By Mark Pfeiffer
Of course, the powers that be don't bother informing the public about the forthcoming catastrophe. Rather, they plan for how to save their own skins and ensure the future of humanity. Failed author turned limousine driver Jackson Curtis (John Cusack) happens to be in the right place at the right time when hell on earth arrives. Armed with knowledge of a long shot survival option, Jackson scrambles to save his former wife Kate (Amanda Peet), kids, and their stepdad.
When the World Hangs in the Balance, a Reliable Calendar Is Needed
By Manohla Dargis
In truth, the central family here is as disposable as the billions of computer-generated humans that soon pile up after disaster hits. Written by Mr. Emmerich and Harald Kloser (they last collaborated on “10,000 B.C.”), “2012” takes its plot points and shifting plates from both science and fiction, and its title from doomsday prophesies, including a myth about the end of days derived from a reading of the Mayan calendar. Though not much is made of the Mayan angle, the most amusing character, a doomsday prophet and radio broadcaster played by Woody Harrelson, seems in hair, beard and interests to have been drawn along the predictive lines of the real author Daniel Pinchbeck (“2012: The Return of Quetzalcoatl”).
By Peter Hall
Granted, one would expect the end of the world to take more than 90 minutes, but the biggest failing of 2012 is that it barely has enough story to span half an hour, yet alone two more beyond that. Sign up for all the California-sinking, supervolcano-erupting mayhem you want, but what you're signing up for comes packaged with banal, one-dimensional characters who are only ever allowed to spew groan-inducing dialogue like so many fireballs from a, well, supervolcano. And considering the spectacle is unfortunately a fraction of the length, the audience is given more than enough time to wonder how so much mediocrity came to be from such talented people.
Which is a shame, because 2012 opens well enough.
Despite Cusack's character being the must underwhelming one in the entire production, the first 50 odd minutes of the film are perfectly satisfying. The audience gets to meet and greet with a wide array of ancillary characters in orbit of Ejiofor and Cusack's storylines while also being treated to two outstanding, extended escape-the-apocalypse sequences that are thrilling enough to have you convinced 2012 may not be so bad after all. But then the tension winds down and we get to meet and greet even more ancillary characters, which serves not to provide the extended emotional attachment Emmerich is clearly shooting for. Rather the time spent with them does nothing to propel the core storyline while simultaneously diluting what minimal attachment the audience had with Cusack and his immediate family.

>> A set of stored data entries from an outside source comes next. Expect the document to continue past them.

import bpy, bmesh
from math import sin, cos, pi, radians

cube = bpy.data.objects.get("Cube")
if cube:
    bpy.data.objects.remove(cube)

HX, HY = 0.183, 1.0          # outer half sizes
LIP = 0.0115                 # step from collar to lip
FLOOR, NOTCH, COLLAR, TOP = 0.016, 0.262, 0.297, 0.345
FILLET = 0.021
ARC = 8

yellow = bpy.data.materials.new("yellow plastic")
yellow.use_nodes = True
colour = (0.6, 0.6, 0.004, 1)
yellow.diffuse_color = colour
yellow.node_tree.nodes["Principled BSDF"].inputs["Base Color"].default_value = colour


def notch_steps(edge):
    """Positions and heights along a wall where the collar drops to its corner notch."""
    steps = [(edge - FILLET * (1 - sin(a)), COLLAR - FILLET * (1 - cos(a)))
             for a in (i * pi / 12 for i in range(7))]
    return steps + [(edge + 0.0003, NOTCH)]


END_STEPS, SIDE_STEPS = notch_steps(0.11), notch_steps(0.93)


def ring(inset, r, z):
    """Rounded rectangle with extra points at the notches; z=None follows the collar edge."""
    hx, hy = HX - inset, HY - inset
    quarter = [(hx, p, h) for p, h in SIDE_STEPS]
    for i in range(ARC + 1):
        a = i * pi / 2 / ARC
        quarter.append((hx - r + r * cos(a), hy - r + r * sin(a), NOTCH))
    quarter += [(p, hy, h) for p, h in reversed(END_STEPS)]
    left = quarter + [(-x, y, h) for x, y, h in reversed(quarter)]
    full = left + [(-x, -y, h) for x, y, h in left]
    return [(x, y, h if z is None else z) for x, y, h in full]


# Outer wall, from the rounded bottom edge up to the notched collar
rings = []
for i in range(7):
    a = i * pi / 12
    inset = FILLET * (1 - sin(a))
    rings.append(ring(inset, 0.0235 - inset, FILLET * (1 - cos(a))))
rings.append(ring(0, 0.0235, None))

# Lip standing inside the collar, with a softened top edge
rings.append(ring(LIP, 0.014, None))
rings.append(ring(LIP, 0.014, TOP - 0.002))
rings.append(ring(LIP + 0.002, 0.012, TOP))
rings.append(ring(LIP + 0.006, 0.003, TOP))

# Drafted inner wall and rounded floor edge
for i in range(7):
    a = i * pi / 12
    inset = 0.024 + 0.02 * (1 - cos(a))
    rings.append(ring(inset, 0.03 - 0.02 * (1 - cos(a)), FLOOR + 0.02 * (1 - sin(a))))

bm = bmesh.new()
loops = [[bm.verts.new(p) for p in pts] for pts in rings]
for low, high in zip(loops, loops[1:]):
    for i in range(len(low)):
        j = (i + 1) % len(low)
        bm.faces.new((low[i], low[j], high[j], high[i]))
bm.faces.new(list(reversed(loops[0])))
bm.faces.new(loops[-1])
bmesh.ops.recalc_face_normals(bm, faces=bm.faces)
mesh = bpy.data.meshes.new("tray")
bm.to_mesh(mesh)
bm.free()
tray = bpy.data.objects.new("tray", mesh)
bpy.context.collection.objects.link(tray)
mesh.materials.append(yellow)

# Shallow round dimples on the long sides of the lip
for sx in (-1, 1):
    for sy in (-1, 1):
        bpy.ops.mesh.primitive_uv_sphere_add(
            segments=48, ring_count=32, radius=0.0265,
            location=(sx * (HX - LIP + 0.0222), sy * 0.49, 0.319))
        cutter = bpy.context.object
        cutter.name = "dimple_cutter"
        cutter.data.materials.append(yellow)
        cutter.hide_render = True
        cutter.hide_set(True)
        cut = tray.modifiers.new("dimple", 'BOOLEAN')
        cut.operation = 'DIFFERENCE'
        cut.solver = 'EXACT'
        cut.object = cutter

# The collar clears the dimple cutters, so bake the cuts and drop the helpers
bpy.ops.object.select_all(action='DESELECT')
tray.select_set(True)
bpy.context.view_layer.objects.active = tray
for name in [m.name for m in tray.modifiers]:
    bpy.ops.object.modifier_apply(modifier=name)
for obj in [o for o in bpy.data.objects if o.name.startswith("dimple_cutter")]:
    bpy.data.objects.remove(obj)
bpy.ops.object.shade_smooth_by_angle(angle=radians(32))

About midway through, 2012 has not only lost its characters but its spectacle trump card to boot. Nothing from that point on comes close enough to even touch toes with the film's first two effects extravaganzas, condemning the remaining hour plus of the film to meandering storylines with wholly predictable resolutions; which is a situation the co-writer/director does not have the skill set to make even remotely interesting.
Oh, it's a disaster alright.
By Patrick Kolan
And that's not even the half of it. Seriously. It goes on and on like this, piling on so much rehash that you will laugh.
2012 is somewhat better than 10,000 B.C. But the characters are barely two-dimensional, the CGI alternates between good and phony-looking, the big finish (escaping the destruction in arks) makes little sense. Emmerich is a great filmmaker except for his plotting and characterization.
The Native aspect
2012's Native references includes: One "Mayan 2012" sign held by a protester, a mass suicide at Tikal shown on the news, a couple mentions of the Maya, one mention of the Hopi, and a brief explanation of the Maya prophecy.
The explanation is bogus; it isn't what the Maya believe. But it's what New Agers believe the Maya believe, so I can't fault the movie for that. The thing that annoyed me was the mass suicide. I couldn't tell what race the bodies were, but the implication was negative. Either the Maya themselves committed suicide or they presided over a New Age death cult. Because the Maya are all about human sacrifice, you know.
It's a shame 2012 didn't take the Maya angle one step further. How about including a Maya Indian to tell the scientists what was going on? He could've even been a Maya scientist.
Whatever he was, he could've said the 2012 end-date was hokum, but many indigenous cultures believe we're destroying the world. That would've added a welcome bit of depth to this popcorn movie.
Rob's rating: 6.5 of 10.
For more on the subject, see Report on Comic-Con 2009 and 2012 Trailer.
Below: John Cusack races from